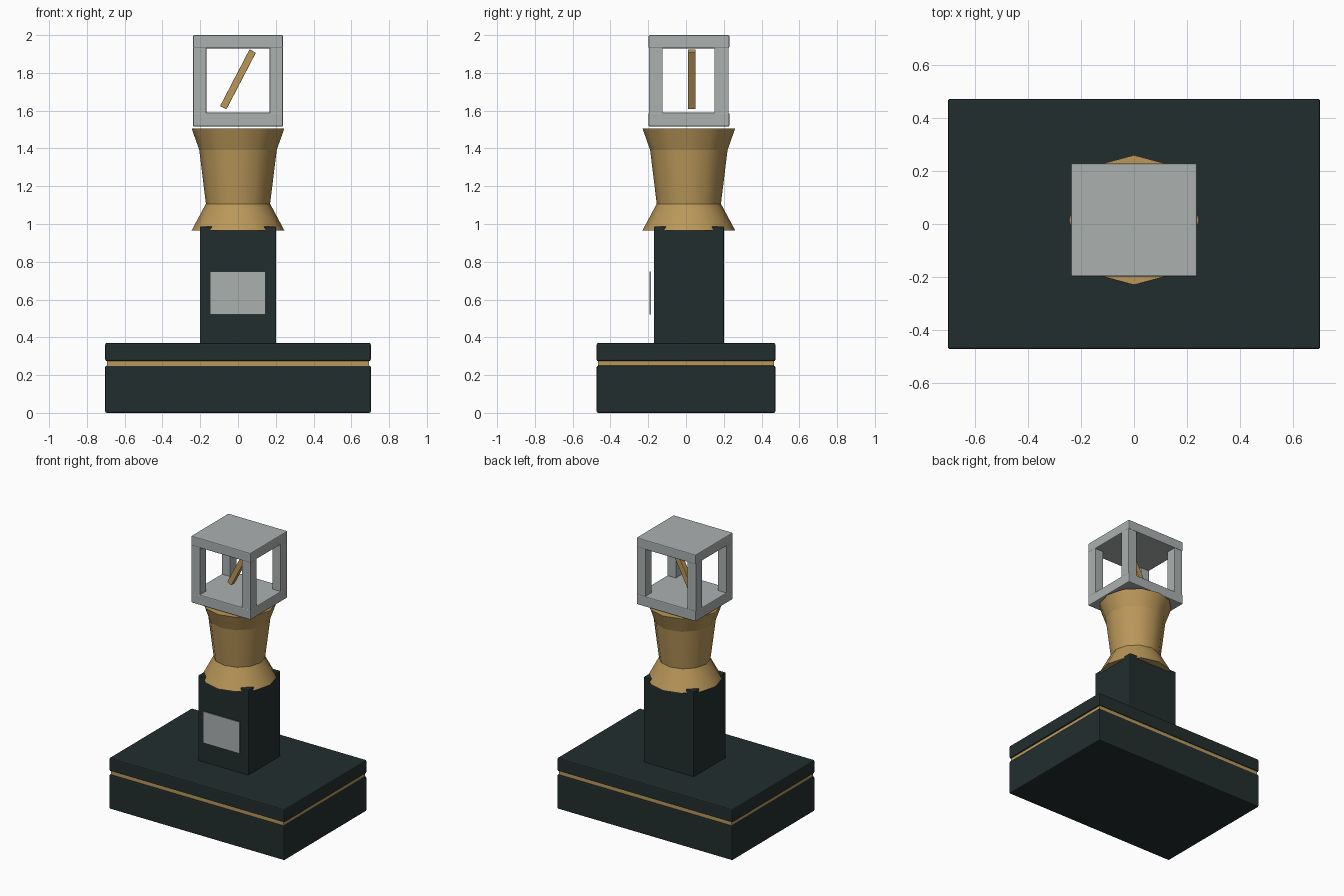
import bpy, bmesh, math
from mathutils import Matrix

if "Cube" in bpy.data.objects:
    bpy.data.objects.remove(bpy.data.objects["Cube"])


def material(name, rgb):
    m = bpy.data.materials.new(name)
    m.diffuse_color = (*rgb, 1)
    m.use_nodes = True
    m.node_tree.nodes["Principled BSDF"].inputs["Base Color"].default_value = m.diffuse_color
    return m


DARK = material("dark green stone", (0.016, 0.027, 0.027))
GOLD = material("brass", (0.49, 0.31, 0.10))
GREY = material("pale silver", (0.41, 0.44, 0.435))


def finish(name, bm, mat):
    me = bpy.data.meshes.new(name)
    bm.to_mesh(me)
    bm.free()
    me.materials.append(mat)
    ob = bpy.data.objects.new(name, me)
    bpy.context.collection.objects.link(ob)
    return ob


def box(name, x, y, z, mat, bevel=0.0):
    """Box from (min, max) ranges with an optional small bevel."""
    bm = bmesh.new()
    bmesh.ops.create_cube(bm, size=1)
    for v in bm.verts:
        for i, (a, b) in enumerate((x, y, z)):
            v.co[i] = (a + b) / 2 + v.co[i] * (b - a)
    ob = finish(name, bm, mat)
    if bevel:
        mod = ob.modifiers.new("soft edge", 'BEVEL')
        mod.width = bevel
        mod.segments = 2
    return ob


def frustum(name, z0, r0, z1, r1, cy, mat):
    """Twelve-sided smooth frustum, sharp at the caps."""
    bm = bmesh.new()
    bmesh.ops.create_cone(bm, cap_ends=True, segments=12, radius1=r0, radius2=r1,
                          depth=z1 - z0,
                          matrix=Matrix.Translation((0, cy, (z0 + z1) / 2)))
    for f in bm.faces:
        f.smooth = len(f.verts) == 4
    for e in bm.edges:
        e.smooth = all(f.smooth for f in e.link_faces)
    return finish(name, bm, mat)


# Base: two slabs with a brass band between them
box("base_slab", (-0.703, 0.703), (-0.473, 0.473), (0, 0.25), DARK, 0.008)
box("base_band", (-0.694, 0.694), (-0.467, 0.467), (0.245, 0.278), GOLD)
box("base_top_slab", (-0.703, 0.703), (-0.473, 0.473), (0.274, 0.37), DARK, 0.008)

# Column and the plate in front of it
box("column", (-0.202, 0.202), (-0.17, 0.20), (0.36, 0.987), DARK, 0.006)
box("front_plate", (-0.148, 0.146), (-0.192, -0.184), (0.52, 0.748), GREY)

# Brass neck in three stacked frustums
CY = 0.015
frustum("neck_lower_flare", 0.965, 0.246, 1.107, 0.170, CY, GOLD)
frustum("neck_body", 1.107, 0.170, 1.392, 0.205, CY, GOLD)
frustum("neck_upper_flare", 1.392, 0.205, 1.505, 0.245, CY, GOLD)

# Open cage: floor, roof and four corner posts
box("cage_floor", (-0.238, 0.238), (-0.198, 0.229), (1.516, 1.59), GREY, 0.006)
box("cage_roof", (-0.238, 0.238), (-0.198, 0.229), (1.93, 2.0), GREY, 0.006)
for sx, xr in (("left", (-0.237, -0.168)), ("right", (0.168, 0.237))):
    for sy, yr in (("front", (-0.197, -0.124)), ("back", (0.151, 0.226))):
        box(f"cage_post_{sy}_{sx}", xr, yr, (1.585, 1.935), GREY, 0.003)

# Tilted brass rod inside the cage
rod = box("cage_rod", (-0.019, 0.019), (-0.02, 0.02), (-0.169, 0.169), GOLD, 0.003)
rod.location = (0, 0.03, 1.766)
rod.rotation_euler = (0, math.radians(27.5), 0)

§

#### [ACTION ITEM]
Take every line from the data that includes the word "return".

#### [EXERCISE SOLUTION]
    return m
    return ob
    return ob
    return finish(name, bm, mat)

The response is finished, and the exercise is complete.